Task description: Please show every line in the entries below that includes the word "faces".

Source texts of formatted documents
= = = =
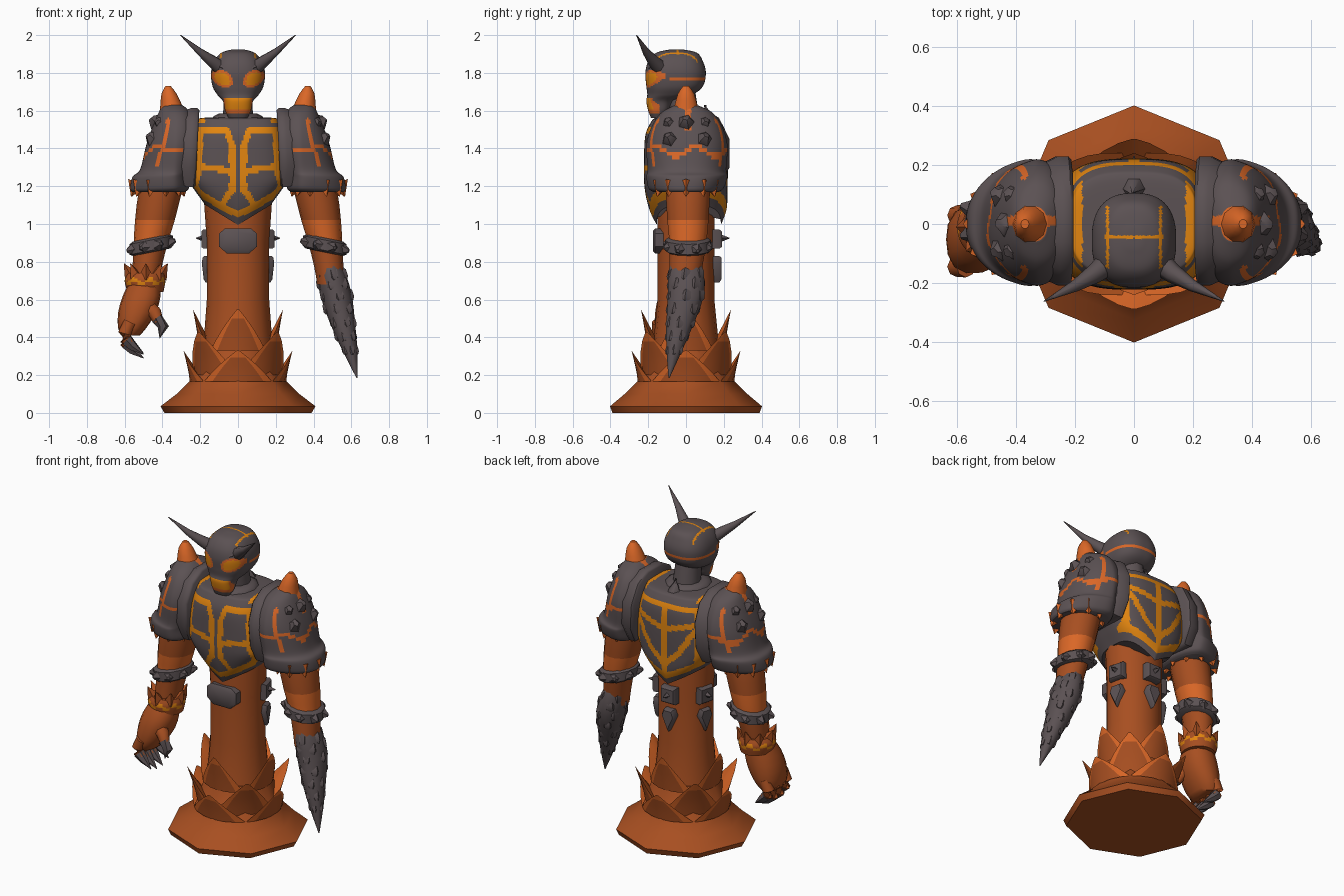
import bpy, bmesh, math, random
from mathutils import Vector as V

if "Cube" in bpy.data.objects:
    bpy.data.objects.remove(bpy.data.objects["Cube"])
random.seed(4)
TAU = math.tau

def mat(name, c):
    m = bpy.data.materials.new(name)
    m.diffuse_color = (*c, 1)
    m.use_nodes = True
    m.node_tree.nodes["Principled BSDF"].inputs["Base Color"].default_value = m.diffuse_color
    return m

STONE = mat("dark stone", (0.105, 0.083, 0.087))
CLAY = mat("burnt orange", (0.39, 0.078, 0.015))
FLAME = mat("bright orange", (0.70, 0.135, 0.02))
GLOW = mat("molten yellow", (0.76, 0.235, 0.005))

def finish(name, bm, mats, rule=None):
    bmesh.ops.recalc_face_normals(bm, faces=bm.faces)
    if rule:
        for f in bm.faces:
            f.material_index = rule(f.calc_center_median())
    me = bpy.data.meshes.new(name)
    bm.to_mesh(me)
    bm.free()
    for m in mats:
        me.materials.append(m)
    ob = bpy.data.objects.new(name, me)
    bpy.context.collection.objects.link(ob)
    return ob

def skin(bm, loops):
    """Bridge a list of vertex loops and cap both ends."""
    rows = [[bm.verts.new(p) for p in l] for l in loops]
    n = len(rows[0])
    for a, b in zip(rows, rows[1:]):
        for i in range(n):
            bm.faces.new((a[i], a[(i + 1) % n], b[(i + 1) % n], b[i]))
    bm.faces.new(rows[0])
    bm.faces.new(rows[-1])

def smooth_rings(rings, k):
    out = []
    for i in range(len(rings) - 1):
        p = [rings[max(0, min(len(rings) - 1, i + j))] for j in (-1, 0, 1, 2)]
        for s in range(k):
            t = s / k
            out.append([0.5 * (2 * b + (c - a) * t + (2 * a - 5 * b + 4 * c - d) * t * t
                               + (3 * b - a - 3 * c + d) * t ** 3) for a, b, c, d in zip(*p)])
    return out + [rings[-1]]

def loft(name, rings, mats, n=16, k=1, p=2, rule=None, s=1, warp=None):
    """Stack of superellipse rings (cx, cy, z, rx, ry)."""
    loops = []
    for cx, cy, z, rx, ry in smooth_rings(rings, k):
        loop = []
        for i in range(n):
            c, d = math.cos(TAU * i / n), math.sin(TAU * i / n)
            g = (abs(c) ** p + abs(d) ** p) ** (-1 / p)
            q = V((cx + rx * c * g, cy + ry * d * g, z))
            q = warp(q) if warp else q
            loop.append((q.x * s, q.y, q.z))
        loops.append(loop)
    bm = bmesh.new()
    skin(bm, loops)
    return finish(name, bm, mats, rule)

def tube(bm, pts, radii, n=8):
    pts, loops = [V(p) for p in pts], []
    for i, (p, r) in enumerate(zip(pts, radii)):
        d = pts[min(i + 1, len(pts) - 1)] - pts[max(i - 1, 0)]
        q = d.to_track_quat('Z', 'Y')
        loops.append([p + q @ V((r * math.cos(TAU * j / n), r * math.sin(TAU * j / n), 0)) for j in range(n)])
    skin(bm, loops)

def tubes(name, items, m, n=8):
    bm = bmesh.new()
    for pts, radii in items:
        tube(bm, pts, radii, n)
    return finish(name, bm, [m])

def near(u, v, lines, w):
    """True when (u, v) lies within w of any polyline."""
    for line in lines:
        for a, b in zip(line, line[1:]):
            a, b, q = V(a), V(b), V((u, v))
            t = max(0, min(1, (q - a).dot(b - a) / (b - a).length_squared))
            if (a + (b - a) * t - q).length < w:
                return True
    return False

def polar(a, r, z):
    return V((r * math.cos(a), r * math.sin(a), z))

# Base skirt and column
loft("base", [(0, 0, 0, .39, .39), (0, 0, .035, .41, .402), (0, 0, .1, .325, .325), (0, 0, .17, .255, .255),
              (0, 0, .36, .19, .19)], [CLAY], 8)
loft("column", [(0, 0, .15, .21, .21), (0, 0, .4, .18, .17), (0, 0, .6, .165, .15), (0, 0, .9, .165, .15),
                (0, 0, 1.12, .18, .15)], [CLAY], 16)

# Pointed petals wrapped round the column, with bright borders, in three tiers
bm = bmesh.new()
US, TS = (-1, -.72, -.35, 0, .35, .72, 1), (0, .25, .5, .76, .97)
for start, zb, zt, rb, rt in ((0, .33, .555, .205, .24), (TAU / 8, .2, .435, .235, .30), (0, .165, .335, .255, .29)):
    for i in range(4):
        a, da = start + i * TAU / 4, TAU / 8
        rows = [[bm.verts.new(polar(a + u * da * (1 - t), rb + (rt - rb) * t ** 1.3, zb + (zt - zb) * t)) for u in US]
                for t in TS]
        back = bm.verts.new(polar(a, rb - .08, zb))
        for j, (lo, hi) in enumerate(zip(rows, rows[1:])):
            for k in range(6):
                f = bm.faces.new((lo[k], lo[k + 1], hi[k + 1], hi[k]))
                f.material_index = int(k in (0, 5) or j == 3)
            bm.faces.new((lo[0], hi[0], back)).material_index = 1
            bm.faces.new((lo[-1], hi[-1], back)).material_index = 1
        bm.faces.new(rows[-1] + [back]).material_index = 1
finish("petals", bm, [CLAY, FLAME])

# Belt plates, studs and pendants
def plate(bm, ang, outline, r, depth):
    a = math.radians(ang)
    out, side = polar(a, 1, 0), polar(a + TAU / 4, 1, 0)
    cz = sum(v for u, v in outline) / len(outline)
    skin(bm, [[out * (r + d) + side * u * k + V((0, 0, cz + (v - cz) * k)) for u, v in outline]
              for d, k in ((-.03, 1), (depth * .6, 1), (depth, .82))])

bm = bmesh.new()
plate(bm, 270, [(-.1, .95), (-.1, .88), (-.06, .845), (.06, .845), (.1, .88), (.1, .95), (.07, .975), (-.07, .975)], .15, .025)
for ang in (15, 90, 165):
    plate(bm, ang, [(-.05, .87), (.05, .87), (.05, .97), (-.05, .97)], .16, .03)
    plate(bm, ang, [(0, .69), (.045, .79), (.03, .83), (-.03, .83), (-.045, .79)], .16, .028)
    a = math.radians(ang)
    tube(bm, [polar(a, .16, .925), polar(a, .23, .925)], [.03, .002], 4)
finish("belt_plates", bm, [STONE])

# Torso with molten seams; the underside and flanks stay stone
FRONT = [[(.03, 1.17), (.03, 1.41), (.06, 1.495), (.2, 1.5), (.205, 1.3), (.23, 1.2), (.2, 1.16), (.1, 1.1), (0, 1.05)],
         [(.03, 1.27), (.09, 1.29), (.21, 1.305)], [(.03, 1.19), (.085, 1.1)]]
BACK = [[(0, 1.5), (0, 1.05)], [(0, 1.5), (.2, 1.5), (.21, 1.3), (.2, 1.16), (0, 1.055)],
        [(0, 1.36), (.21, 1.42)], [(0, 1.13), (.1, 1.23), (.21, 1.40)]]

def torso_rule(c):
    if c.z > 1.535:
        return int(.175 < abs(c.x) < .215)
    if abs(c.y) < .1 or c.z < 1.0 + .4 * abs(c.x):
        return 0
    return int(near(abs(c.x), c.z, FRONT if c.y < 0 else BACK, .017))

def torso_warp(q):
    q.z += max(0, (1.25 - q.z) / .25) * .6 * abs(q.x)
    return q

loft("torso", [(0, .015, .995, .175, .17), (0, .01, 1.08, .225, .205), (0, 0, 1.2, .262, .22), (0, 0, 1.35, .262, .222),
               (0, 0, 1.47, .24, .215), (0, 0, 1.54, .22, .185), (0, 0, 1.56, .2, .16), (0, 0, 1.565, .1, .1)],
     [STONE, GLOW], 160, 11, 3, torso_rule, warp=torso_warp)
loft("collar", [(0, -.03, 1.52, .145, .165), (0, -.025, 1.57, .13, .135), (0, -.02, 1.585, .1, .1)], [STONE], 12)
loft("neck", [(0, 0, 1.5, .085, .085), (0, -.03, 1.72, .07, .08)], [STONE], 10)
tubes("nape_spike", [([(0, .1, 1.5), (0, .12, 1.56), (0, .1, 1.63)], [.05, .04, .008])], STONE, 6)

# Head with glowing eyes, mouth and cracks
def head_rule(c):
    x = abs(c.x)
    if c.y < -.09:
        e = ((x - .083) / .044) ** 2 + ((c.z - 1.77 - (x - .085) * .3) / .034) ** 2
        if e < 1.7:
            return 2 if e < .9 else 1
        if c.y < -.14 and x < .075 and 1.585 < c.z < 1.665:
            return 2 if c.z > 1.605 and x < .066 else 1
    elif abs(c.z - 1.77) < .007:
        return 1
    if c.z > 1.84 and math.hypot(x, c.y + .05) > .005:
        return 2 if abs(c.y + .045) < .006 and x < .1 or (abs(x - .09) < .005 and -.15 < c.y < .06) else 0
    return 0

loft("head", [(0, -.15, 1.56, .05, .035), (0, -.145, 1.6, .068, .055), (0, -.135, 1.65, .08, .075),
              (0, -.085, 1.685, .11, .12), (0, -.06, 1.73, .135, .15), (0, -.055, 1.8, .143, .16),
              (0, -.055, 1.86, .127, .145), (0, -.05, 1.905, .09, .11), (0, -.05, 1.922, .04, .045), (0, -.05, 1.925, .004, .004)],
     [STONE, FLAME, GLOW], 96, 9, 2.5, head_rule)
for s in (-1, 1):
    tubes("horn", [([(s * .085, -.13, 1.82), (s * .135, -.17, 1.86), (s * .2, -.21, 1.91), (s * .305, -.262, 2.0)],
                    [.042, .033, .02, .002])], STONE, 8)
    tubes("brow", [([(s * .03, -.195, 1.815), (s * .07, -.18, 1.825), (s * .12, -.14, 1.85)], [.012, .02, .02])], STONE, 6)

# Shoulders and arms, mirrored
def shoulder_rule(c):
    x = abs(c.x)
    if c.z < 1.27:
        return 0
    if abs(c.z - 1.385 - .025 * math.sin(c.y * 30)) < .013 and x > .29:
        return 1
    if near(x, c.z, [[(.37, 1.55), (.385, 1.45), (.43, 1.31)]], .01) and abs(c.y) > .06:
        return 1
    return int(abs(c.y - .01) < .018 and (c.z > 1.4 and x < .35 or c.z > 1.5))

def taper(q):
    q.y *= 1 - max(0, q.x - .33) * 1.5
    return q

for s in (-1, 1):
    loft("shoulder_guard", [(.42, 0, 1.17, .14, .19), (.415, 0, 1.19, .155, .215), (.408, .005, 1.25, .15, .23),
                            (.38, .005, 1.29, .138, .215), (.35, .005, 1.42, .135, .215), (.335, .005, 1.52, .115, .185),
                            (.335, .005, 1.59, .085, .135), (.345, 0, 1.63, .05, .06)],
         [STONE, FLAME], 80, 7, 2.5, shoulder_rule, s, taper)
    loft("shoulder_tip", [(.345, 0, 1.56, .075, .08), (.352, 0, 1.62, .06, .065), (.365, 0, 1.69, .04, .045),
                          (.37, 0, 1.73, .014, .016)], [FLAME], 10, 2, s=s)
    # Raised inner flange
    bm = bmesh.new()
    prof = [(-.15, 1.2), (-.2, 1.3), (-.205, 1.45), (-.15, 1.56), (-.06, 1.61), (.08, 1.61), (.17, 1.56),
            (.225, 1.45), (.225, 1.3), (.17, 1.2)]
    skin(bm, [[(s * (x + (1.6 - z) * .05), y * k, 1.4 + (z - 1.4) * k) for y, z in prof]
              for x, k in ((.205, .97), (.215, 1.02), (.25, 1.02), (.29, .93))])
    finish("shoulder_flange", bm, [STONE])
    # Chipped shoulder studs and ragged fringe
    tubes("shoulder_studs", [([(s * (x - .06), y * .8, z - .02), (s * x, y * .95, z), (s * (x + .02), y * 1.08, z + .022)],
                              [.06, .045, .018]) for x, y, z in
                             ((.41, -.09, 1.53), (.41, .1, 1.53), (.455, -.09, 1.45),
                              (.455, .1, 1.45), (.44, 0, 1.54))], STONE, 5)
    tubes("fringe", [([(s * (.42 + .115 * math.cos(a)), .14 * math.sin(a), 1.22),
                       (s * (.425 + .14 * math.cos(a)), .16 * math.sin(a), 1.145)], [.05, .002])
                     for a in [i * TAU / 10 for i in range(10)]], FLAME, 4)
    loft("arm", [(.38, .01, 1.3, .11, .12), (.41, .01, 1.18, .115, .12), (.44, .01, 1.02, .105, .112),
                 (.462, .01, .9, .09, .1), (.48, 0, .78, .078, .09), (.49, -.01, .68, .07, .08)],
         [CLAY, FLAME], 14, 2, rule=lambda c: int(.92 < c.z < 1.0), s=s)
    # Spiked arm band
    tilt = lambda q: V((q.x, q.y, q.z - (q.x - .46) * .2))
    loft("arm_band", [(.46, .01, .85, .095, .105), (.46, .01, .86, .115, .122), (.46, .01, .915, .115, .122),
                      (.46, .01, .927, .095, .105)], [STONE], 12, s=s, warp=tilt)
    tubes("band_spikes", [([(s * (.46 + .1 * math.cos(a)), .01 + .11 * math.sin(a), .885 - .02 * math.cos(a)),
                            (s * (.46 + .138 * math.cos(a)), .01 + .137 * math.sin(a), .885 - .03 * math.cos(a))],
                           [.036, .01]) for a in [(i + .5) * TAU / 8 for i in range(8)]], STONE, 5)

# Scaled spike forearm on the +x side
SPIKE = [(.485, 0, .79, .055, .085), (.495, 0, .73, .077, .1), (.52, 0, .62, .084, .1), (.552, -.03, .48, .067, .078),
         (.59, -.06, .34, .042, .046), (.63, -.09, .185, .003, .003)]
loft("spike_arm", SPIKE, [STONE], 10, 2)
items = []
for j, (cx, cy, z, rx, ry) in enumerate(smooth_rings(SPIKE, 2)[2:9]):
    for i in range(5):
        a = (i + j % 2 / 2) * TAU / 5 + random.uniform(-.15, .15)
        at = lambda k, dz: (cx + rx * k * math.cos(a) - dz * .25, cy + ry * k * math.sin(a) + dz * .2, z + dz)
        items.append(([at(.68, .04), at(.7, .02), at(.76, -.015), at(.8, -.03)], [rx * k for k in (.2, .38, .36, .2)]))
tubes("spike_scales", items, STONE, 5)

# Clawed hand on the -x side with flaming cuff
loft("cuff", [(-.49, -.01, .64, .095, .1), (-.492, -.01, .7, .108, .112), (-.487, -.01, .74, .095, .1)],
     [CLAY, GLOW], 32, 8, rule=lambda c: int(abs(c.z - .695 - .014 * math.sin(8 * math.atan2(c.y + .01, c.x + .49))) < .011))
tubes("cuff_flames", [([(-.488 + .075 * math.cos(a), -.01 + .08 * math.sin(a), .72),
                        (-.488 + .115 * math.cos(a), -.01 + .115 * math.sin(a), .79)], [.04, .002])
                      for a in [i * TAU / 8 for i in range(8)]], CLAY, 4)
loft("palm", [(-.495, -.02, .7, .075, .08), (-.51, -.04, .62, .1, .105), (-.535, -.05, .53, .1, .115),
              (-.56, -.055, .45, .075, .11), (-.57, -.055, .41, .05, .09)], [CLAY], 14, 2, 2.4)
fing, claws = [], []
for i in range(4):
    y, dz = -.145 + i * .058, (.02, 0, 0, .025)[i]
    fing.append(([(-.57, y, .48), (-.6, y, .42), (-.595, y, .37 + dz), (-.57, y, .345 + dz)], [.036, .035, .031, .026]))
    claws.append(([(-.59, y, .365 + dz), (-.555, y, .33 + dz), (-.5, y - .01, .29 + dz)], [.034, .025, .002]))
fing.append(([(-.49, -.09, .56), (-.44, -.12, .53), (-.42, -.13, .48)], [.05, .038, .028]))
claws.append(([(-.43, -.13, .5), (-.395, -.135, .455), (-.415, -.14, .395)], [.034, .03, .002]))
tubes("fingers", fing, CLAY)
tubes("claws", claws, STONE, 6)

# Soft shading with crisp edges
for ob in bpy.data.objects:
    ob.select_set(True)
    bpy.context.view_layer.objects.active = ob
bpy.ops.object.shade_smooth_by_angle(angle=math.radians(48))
= = = =
Result:
    bmesh.ops.recalc_face_normals(bm, faces=bm.faces)
        for f in bm.faces:
            bm.faces.new((a[i], a[(i + 1) % n], b[(i + 1) % n], b[i]))
    bm.faces.new(rows[0])
    bm.faces.new(rows[-1])
                f = bm.faces.new((lo[k], lo[k + 1], hi[k + 1], hi[k]))
            bm.faces.new((lo[0], hi[0], back)).material_index = 1
            bm.faces.new((lo[-1], hi[-1], back)).material_index = 1
        bm.faces.new(rows[-1] + [back]).material_index = 1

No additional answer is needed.